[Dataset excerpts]
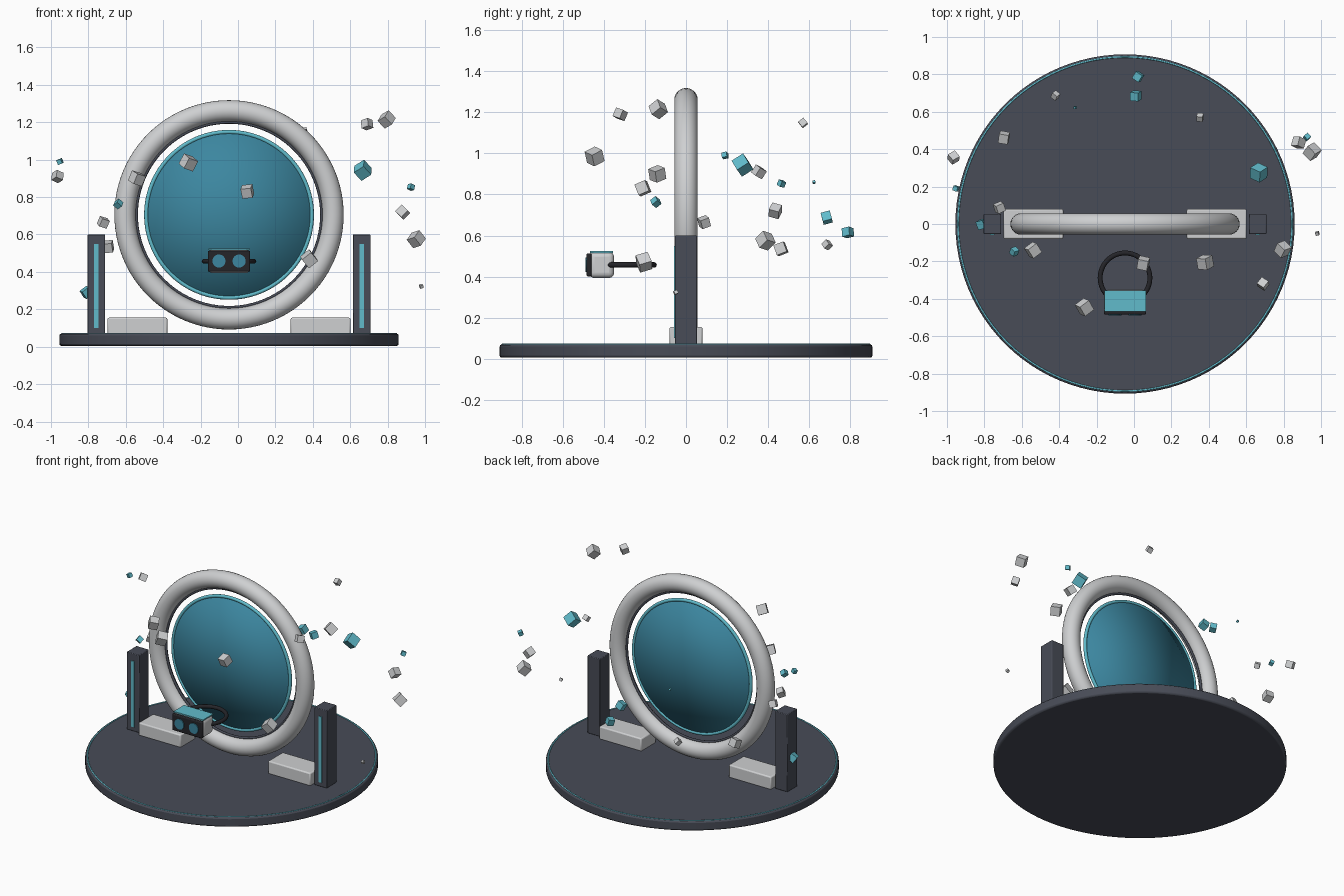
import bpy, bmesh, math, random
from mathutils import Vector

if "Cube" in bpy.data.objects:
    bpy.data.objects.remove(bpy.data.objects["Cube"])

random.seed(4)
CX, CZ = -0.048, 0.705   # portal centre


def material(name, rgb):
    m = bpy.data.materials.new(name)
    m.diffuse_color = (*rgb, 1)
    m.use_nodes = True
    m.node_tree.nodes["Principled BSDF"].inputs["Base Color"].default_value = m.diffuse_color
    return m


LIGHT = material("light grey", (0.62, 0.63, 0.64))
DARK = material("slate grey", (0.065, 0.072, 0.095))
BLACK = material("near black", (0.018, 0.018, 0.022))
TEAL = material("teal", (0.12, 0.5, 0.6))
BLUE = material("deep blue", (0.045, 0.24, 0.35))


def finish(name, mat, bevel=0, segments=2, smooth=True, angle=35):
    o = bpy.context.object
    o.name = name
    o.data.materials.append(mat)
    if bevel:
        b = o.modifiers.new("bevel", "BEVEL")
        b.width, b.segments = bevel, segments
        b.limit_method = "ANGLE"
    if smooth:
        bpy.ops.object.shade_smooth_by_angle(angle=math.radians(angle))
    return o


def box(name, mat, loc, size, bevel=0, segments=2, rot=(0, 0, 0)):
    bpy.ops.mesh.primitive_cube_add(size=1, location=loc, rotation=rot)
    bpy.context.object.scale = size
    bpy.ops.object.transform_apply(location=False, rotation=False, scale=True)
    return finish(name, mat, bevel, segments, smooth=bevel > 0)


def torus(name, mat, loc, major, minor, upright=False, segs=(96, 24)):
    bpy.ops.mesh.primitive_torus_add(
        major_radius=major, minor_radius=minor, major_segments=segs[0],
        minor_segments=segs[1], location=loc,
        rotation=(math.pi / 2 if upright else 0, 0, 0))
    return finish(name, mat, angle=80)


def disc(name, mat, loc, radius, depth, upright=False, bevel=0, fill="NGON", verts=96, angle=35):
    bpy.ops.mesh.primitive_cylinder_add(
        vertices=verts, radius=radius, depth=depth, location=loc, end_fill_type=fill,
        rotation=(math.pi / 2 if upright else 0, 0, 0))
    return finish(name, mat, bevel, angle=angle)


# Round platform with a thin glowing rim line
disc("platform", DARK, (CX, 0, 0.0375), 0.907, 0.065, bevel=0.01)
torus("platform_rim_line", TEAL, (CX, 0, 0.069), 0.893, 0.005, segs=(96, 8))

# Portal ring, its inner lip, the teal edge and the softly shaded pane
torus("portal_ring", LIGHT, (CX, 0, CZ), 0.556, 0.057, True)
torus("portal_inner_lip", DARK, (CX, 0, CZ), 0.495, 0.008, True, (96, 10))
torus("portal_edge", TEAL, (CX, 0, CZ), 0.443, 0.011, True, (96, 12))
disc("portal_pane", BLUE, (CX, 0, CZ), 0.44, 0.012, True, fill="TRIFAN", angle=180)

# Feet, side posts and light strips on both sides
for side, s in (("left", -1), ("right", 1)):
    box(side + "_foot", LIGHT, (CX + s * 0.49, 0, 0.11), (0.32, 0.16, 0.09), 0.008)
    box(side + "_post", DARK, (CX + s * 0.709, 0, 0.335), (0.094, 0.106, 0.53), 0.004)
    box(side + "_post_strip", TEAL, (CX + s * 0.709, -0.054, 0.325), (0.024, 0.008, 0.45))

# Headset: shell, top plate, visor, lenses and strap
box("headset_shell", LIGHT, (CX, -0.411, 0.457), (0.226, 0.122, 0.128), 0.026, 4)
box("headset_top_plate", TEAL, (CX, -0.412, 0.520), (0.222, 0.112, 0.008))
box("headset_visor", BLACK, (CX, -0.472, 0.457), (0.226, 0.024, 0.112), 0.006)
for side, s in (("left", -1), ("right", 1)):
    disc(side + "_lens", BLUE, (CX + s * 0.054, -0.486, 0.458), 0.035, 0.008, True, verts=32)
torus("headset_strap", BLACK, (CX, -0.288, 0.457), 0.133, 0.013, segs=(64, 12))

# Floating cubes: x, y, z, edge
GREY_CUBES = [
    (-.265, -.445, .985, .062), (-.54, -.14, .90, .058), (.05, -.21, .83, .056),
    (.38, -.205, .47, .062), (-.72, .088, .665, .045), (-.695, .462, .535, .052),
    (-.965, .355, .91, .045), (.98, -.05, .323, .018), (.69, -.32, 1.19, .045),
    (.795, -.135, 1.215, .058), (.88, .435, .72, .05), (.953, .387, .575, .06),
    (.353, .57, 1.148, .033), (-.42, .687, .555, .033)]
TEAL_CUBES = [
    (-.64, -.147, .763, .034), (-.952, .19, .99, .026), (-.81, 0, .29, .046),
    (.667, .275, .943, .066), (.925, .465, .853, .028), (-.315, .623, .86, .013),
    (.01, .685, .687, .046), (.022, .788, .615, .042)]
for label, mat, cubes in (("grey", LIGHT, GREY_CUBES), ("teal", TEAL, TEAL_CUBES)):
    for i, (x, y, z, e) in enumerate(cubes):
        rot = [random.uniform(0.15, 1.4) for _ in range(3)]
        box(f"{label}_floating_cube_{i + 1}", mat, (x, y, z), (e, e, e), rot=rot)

PROBLEM DESCRIPTION:
Check every line of the entries for the string "rotation". Give only the number of lines that hold it.

RESULT FOR THIS TASK:
4